Ghana’s Ministry of Foreign Affairs and Regional Integration has disowned a security advisory issued on Wednesday, warning her citizens from travelling to Nigeria’s Federal Capital Territory, Abuja.
It indicated that Nigeria asked some hotels to close, citing “the directive by local authorities to hotels operating in residential buildings to shut down.”
It also said there was a “high danger of terrorism, criminality, inter-communal conflict, armed attacks, and kidnappings.”
“The Ministry of Foreign Affairs and Regional Integration wishes to refer to the travel advisory published this evening, Wednesday 16th November, 2022 advising against non-essential travel to Abuja and wishes to state that the statement was unauthorized,” the ministry said in a statement on Wednesday.
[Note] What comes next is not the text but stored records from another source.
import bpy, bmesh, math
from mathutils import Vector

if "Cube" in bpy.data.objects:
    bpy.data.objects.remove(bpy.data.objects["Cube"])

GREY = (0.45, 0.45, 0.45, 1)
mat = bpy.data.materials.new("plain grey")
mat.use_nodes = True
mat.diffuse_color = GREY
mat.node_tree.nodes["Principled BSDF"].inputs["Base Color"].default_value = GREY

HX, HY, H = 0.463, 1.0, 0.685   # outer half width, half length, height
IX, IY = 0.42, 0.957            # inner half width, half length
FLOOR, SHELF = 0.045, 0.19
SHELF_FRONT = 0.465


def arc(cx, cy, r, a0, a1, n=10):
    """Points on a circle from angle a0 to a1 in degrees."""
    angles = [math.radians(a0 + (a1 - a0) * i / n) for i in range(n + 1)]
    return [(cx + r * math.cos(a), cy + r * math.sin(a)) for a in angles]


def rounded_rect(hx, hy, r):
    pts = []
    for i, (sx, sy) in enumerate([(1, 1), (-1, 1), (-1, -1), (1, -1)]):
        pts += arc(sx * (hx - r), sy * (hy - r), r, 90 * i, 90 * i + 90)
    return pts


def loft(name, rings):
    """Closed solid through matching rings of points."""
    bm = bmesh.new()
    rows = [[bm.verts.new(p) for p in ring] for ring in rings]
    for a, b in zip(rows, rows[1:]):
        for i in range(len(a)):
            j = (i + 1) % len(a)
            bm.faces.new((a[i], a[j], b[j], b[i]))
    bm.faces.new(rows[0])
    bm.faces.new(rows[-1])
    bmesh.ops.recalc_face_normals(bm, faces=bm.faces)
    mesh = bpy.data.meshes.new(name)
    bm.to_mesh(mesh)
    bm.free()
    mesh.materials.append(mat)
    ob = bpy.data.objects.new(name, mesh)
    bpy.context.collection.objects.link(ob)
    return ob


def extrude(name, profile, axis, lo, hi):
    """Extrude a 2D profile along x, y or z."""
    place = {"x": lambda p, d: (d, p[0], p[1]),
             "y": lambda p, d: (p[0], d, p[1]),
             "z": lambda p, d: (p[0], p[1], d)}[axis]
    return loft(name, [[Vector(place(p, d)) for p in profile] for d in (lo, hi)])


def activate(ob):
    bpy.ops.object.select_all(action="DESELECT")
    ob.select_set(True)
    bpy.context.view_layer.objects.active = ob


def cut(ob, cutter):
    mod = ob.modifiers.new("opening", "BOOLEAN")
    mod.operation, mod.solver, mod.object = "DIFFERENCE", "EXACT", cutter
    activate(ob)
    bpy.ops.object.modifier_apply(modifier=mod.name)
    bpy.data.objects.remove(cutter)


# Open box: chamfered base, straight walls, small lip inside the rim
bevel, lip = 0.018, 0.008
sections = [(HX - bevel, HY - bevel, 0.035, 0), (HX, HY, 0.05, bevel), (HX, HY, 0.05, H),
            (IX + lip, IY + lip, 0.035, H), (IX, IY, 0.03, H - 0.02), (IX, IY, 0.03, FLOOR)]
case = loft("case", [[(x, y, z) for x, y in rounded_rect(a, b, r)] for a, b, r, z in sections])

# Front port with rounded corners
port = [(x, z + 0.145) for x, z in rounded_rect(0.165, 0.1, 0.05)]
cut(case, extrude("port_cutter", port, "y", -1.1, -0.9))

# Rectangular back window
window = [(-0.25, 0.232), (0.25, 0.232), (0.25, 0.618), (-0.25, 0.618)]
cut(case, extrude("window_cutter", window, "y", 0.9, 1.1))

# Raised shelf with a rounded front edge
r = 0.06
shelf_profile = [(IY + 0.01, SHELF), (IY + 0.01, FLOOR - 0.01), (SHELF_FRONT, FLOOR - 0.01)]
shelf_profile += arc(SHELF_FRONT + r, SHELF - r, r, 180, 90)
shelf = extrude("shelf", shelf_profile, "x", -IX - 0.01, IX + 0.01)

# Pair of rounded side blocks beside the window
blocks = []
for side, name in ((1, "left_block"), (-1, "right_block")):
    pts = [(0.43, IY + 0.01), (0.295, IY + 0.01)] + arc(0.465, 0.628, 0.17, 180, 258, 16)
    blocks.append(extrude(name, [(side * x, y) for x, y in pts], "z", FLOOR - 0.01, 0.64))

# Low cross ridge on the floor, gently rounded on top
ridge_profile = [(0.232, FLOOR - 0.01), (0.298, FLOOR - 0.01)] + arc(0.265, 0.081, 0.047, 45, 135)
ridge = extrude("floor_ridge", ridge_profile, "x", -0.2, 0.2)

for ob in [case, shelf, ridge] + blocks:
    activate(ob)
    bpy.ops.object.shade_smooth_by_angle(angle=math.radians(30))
“The Ministry is not aware of any threat targeted at Ghanaians who continue to live in harmony with their Nigerian brothers and sisters.
“The Ministry of Foreign Affairs and Regional Integration regrets any inconvenience this may have caused to the travelling public,” the statement added.
Earlier, the US, UK and Canadian governments had issued a security alert warning of increased terror attacks in Nigeria, particularly, the federal capital territory (FCT).
According to the alert published on the US website, the country warned its citizens in Nigeria against visiting recreational centres, hotels, clubs, restaurants, bars, and government buildings, including schools, markets as well as places of worship said to be targeted by terrorists.
However, the UK Foreign, Commonwealth and Development Office (FCDO) , in an updated advisory released on November 7, dropped its warning against travel to the FCT but warned of a small level of risk in the country’s capital.